(May 2011) In the 1980s, the Thatcher government in the UK introduced compulsory tendering of all cleaning and catering work in hospitals throughout the UK. This was bitterly fought at the time, with a series of lengthy strikes, public campaigns and court cases. For the next 20 years the unions continued to organise cleaners, negotiate to improve their pay and conditions , and campaign to bring work back in-house. Now, three of the four countries in the UK have decided that there will be no more contracting-out of these services, and all cleaning in NHS hospitals will remain in-house. In Scotland, the decision was taken in 2008, against the background of major problems in British hospitals with infections resistant to treatment. The Scottish ministry of health banned any further contracting-out of these services, so that when existing contracts expire all work returns and remains in-house. It also financed the employment of 600 extra cleaners to raise standards of cleanliness.
Scientific evidence that it has worked:

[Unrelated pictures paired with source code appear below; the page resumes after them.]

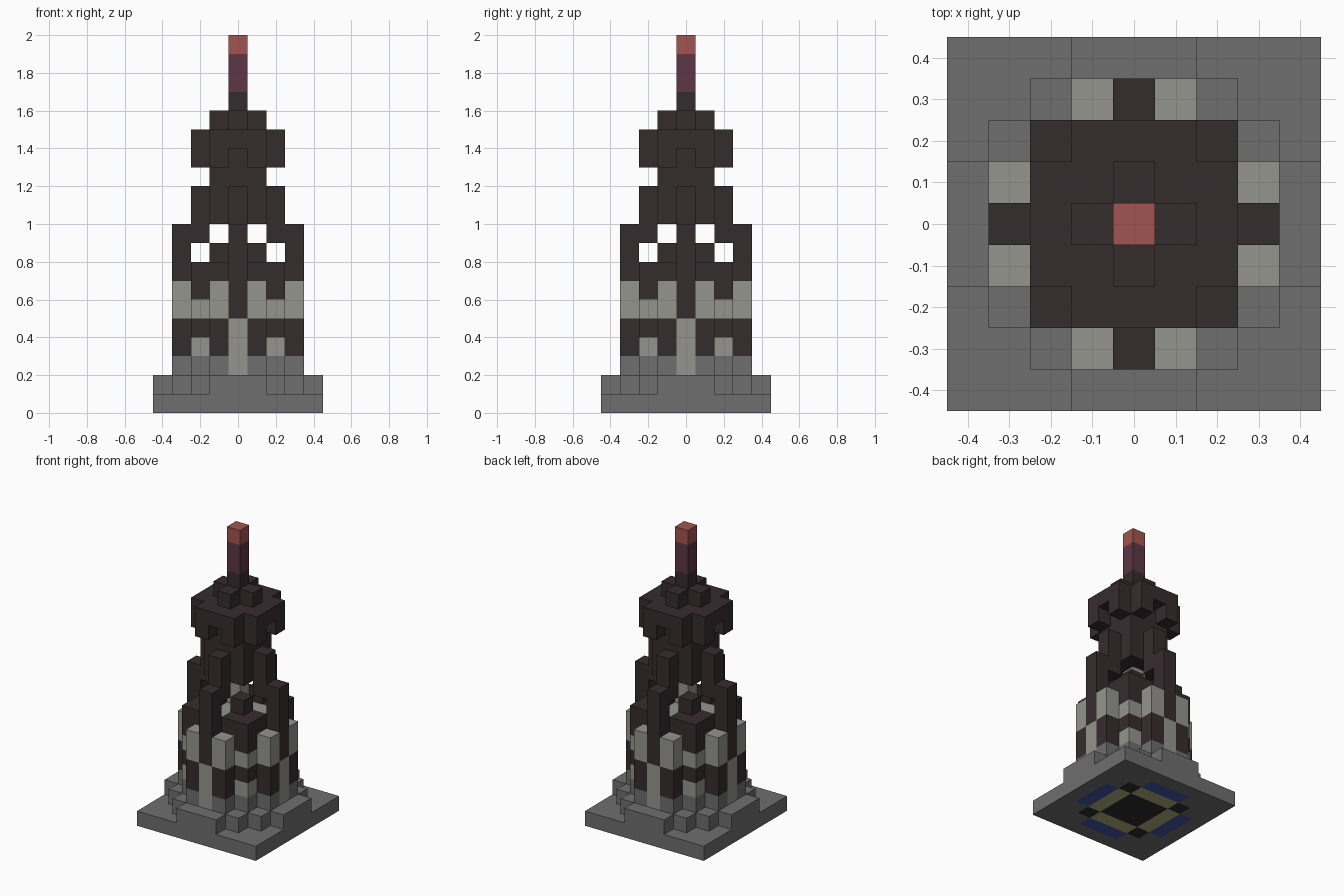
import bpy, bmesh
from mathutils import Vector

cube = bpy.data.objects.get("Cube")
if cube:
    bpy.data.objects.remove(cube)

U = 0.1  # block size
COLOURS = {
    "stone_grey": (0.156, 0.156, 0.156),
    "pale_stone": (0.30, 0.30, 0.275),
    "dark_brick": (0.036, 0.025, 0.027),
    "plum": (0.107, 0.037, 0.06),
    "coral_red": (0.352, 0.091, 0.08),
    "deep_blue": (0.05, 0.09, 0.36),
    "olive_yellow": (0.42, 0.42, 0.20),
    "black": (0.024, 0.024, 0.027),
}
NAMES = list(COLOURS)
GREY, PALE, DARK, PLUM, RED, BLUE, YELLOW, BLACK = range(len(NAMES))
for name, rgb in COLOURS.items():
    m = bpy.data.materials.new(name)
    m.use_nodes = True
    m.diffuse_color = (*rgb, 1)
    m.node_tree.nodes["Principled BSDF"].inputs["Base Color"].default_value = (*rgb, 1)

cells = {}  # block position -> (part, colour)


def column(part, x, y, z0, z1, colour):
    """Stack of blocks, repeated on all four sides and mirrored."""
    for a, b in ((x, y), (y, x)):
        for sx in (1, -1):
            for sy in (1, -1):
                for z in range(z0, z1):
                    cells[(a * sx, b * sy, z)] = (part, colour)


def slab(part, r, z0, z1, colour):
    """Square slab reaching r blocks from the centre."""
    for x in range(r + 1):
        for y in range(x + 1):
            column(part, x, y, z0, z1, colour)


# Base plate with a coloured underside
slab("base_plate", 4, 0, 1, GREY)
slab("base_plate", 1, 0, 1, BLACK)
column("base_plate", 2, 2, 0, 1, BLACK)
for i in (0, 1):
    column("base_plate", 2, i, 0, 1, YELLOW)
    column("base_plate", 3, i, 0, 1, BLUE)

# Cross-shaped plinth and its corner steps
slab("plinth", 2, 1, 2, GREY)
for i in (0, 1):
    for j in (3, 4):
        column("plinth", j, i, 1, 2, GREY)
column("corner_steps", 3, 2, 1, 2, GREY)

# Lower tower, banded walls
slab("lower_core", 1, 2, 7, DARK)
column("lower_core", 2, 0, 2, 7, DARK)
column("lower_core", 2, 1, 2, 7, DARK)
column("lower_wall", 3, 1, 2, 3, GREY)
column("lower_wall", 3, 1, 3, 5, DARK)
column("lower_wall", 3, 1, 5, 7, PALE)
column("corner_pillars", 2, 2, 2, 3, GREY)
column("corner_pillars", 2, 2, 3, 4, PALE)
column("corner_pillars", 2, 2, 4, 5, DARK)
column("corner_pillars", 2, 2, 5, 6, PALE)
column("corner_pillars", 2, 2, 6, 8, DARK)
column("door_panels", 3, 0, 2, 5, PALE)

# Open gallery: floor, posts and pale centre
column("gallery_floor", 2, 1, 7, 8, DARK)
column("gallery_floor", 2, 0, 7, 8, PALE)
column("gallery_floor", 1, 0, 7, 8, PALE)
column("gallery_posts", 1, 1, 7, 9, DARK)
column("gallery_core", 0, 0, 7, 10, PALE)

# Stepped buttresses
column("buttresses", 3, 0, 5, 10, DARK)
column("buttresses", 2, 0, 9, 12, DARK)

# Upper tower and overhanging head
slab("upper_tower", 1, 10, 13, DARK)
slab("head", 1, 13, 15, DARK)
column("head", 2, 1, 13, 15, DARK)
column("head", 2, 0, 14, 15, DARK)
column("head_cap", 1, 0, 15, 16, DARK)

# Spire
column("spire", 0, 0, 15, 17, DARK)
column("spire", 0, 0, 17, 19, PLUM)
column("spire", 0, 0, 19, 20, RED)

# Skin each part: only faces open to the air
DIRS = [Vector(d) for d in ((1, 0, 0), (-1, 0, 0), (0, 1, 0), (0, -1, 0), (0, 0, 1), (0, 0, -1))]
for part in dict.fromkeys(p for p, c in cells.values()):
    bm = bmesh.new()
    used = []
    for pos, (owner, colour) in cells.items():
        if owner != part:
            continue
        for n in DIRS:
            if tuple(int(a + b) for a, b in zip(pos, n)) in cells:
                continue
            u = Vector((n.y, n.z, n.x))
            v = n.cross(u)
            mid = Vector(pos) + Vector((0, 0, 0.5)) + n / 2
            ring = [(u + v), (v - u), (-u - v), (u - v)]
            face = bm.faces.new([bm.verts.new((mid + r / 2) * U) for r in ring])
            if colour not in used:
                used.append(colour)
            face.material_index = used.index(colour)
    if not used:
        bm.free()
        continue
    bmesh.ops.remove_doubles(bm, verts=bm.verts, dist=0.001)
    bmesh.ops.dissolve_limit(bm, angle_limit=0.01, verts=bm.verts, edges=bm.edges, delimit={"MATERIAL"})
    mesh = bpy.data.meshes.new(part)
    bm.to_mesh(mesh)
    bm.free()
    for colour in used:
        mesh.materials.append(bpy.data.materials[NAMES[colour]])
    bpy.context.collection.objects.link(bpy.data.objects.new(part, mesh))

The number of older people recorded as having contracted the Clostridium difficile hospital bug has dropped by 37% in a year, statistics showed today. Quarterly figures from Health Protection Scotland show that between October and December last year 425 new cases of C.diff were recorded in those over 65, compared with 672 in the same period of 2009. The number of new cases in under-65s has fallen by 45%, from 235 in the final quarter of 2009 to 129 in the final quarter of last year. Cases of MRSA-related illness among all age groups were also down, with 82 new infections recorded between October and December 2009, down from 119 cases in the same period of 2009.

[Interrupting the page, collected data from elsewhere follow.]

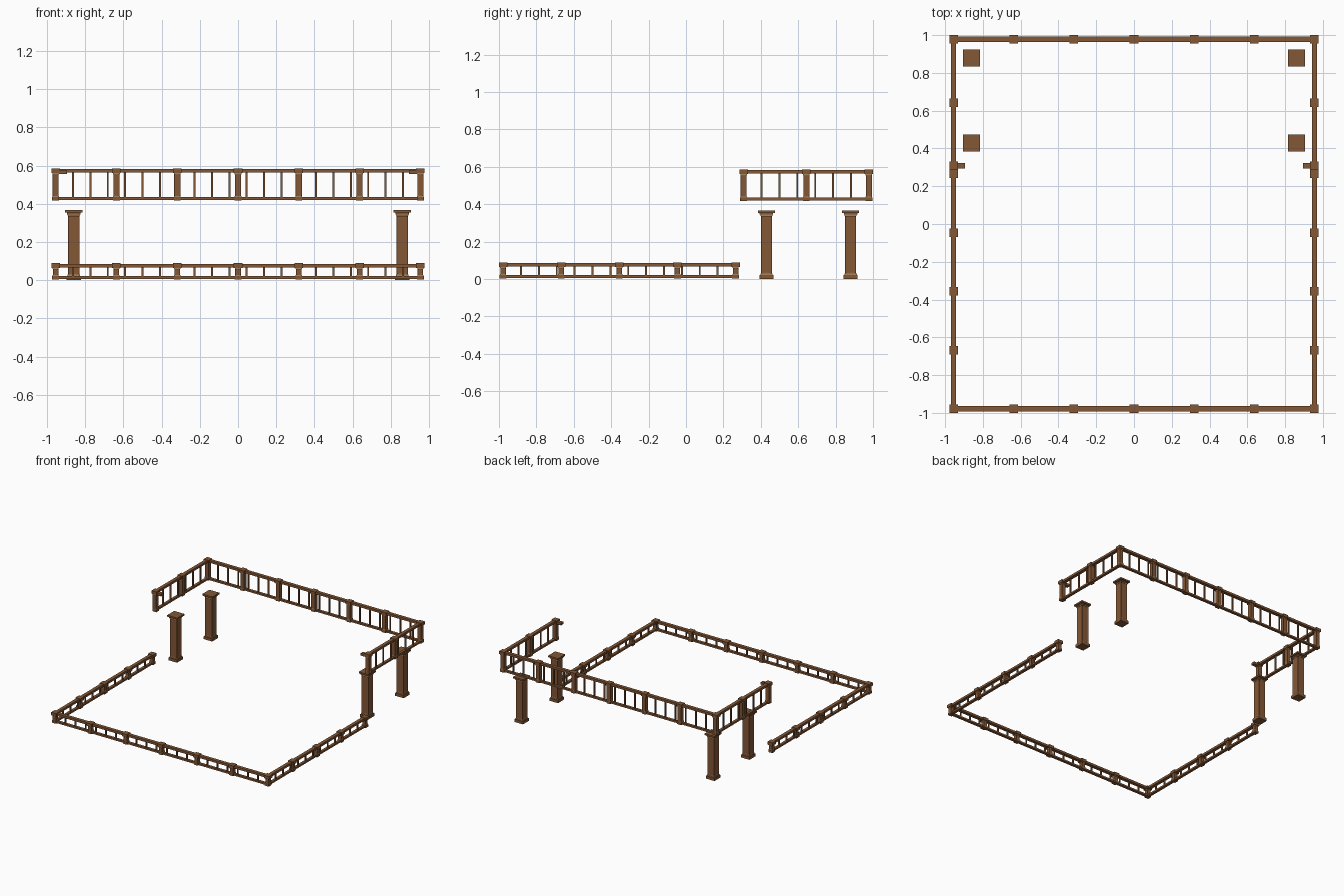
import bpy, bmesh
from mathutils import Matrix, Vector

if "Cube" in bpy.data.objects:
    bpy.data.objects.remove(bpy.data.objects["Cube"], do_unlink=True)


def material(name, rgb):
    m = bpy.data.materials.new(name)
    m.use_nodes = True
    m.diffuse_color = (*rgb, 1)
    m.node_tree.nodes["Principled BSDF"].inputs["Base Color"].default_value = (*rgb, 1)
    return m


WOOD = material("brown wood", (0.23, 0.095, 0.036))
TRIM = material("tan trim", (0.40, 0.23, 0.10))

CX, CY = 0.955, 0.978            # fence centre lines
UPPER_Y, LOWER_Y = 0.308, 0.265  # open ends of the side runs


def box(bm, lo, hi, mat=0, panel=0):
    """Axis-aligned box; panel > 0 sinks a panel into each upright face."""
    lo, hi = Vector(lo), Vector(hi)
    place = Matrix.Translation((lo + hi) / 2) @ Matrix.Diagonal((*(hi - lo), 1))
    verts = bmesh.ops.create_cube(bm, size=1, matrix=place)["verts"]
    faces = list({f for v in verts for f in v.link_faces})
    for f in faces:
        f.material_index = mat
    if panel:
        bm.normal_update()
        sides = [f for f in faces if abs(f.normal.z) < 0.5]
        bmesh.ops.inset_individual(bm, faces=sides, thickness=panel, depth=-panel * 0.4)


def block(bm, x, y, half, z0, z1, mat=0, panel=0):
    box(bm, (x - half, y - half, z0), (x + half, y + half, z1), mat, panel)


def finish(bm, name):
    mesh = bpy.data.meshes.new(name)
    bm.to_mesh(mesh)
    bm.free()
    mesh.materials.append(WOOD)
    mesh.materials.append(TRIM)
    ob = bpy.data.objects.new(name, mesh)
    bpy.context.collection.objects.link(ob)


def post(bm, x, y, z0, z1, shaft):
    """Square newel post with foot, collar and cap."""
    block(bm, x, y, 0.018, z0, z0 + 0.018)
    block(bm, x, y, shaft + 0.0015, z0 + 0.018, z0 + 0.023, 1)
    block(bm, x, y, shaft, z0 + 0.023, z1 - 0.03, 0, 0.005)
    block(bm, x, y, shaft + 0.0015, z1 - 0.03, z1 - 0.024, 1)
    block(bm, x, y, 0.0225, z1 - 0.024, z1)


def rail(bm, a, b, half, z0, z1):
    lo = (min(a[0], b[0]) - half, min(a[1], b[1]) - half, z0)
    hi = (max(a[0], b[0]) + half, max(a[1], b[1]) + half, z1)
    box(bm, lo, hi)


def run(name, a, b, z0, z1, bays, gaps, shaft):
    """Straight balustrade from a to b: rails, posts and balusters."""
    a, b = Vector(a), Vector(b)
    bm = bmesh.new()
    rail(bm, a, b, 0.0135, z1 - 0.021, z1 - 0.003)
    rail(bm, a, b, 0.011, z0 + 0.003, z0 + 0.017)
    finish(bm, name + "_rails")
    bm = bmesh.new()
    for i in range(1, bays):
        p = a.lerp(b, i / bays)
        post(bm, p.x, p.y, z0, z1, shaft)
    finish(bm, name + "_posts")
    bm = bmesh.new()
    for i in range(1, gaps):
        p = a.lerp(b, i / gaps)
        block(bm, p.x, p.y, 0.005, z0 + 0.015, z1 - 0.018)
    finish(bm, name + "_balusters")


# Balustrades: (level, bottom, top, end wall y, open end y, shaft, side bays, side gaps)
levels = [("lower", 0.004, 0.089, -CY, LOWER_Y, 0.0145, 4, 13),
          ("upper", 0.418, 0.585, CY, UPPER_Y, 0.016, 2, 7)]
for level, z0, z1, wall, end, shaft, bays, gaps in levels:
    run(level + "_cross", (-CX, wall), (CX, wall), z0, z1, 6, 21, shaft)
    for side, s in (("left", 1), ("right", -1)):
        run(f"{level}_{side}", (s * CX, wall), (s * CX, end), z0, z1, bays, gaps, shaft)
        bm = bmesh.new()
        for y in (wall, end):
            post(bm, s * CX, y, z0, z1, shaft)
        finish(bm, f"{level}_{side}_end_posts")

for side, s in (("left", 1), ("right", -1)):
    # Short handrail returns at the open ends of the upper level
    bm = bmesh.new()
    rail(bm, (s * CX, UPPER_Y), (s * 0.911, UPPER_Y), 0.015, 0.556, 0.575)
    finish(bm, f"handrail_return_{side}")
    # Panelled columns
    for place, y in (("front", 0.43), ("back", 0.88)):
        x = s * 0.86
        bm = bmesh.new()
        block(bm, x, y, 0.038, 0, 0.022)
        block(bm, x, y, 0.033, 0.022, 0.029, 1)
        block(bm, x, y, 0.03, 0.029, 0.338, 0, 0.008)
        block(bm, x, y, 0.032, 0.338, 0.345, 1)
        block(bm, x, y, 0.036, 0.345, 0.354)
        block(bm, x, y, 0.045, 0.354, 0.367)
        finish(bm, f"column_{place}_{side}")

SNP Health Secretary Nicola Sturgeon today praised Scotland’s NHS staff’s commitment to driving down the number of hospital infections. Commenting on the figures, she said: “The SNP Government has put 1,000 additional cleaners in our hospitals, brought an end to the privatisation of hospital cleaning contracts and introduced a tough new inspection regime by the Healthcare Environment Inspectorate.
New research shows that NHS hospitals that employ private cleaners are associated with a higher incidence of MRSA, a ‘superbug’ that causes life-threatening infection and has previously been linked with a lack of cleanliness…on average, the incidence of MRSA infection between 2005 and 2009 was 2.28 in every 100,000 bed days in trusts that outsourced their cleaning, compared with 1.46 bed days in trusts that used in-house cleaners –.a difference of almost 50 per cent.
The research was conducted by the University of Oxford, with the London School of Economics and Political Science, and the London School of Hygiene & Tropical Medicine.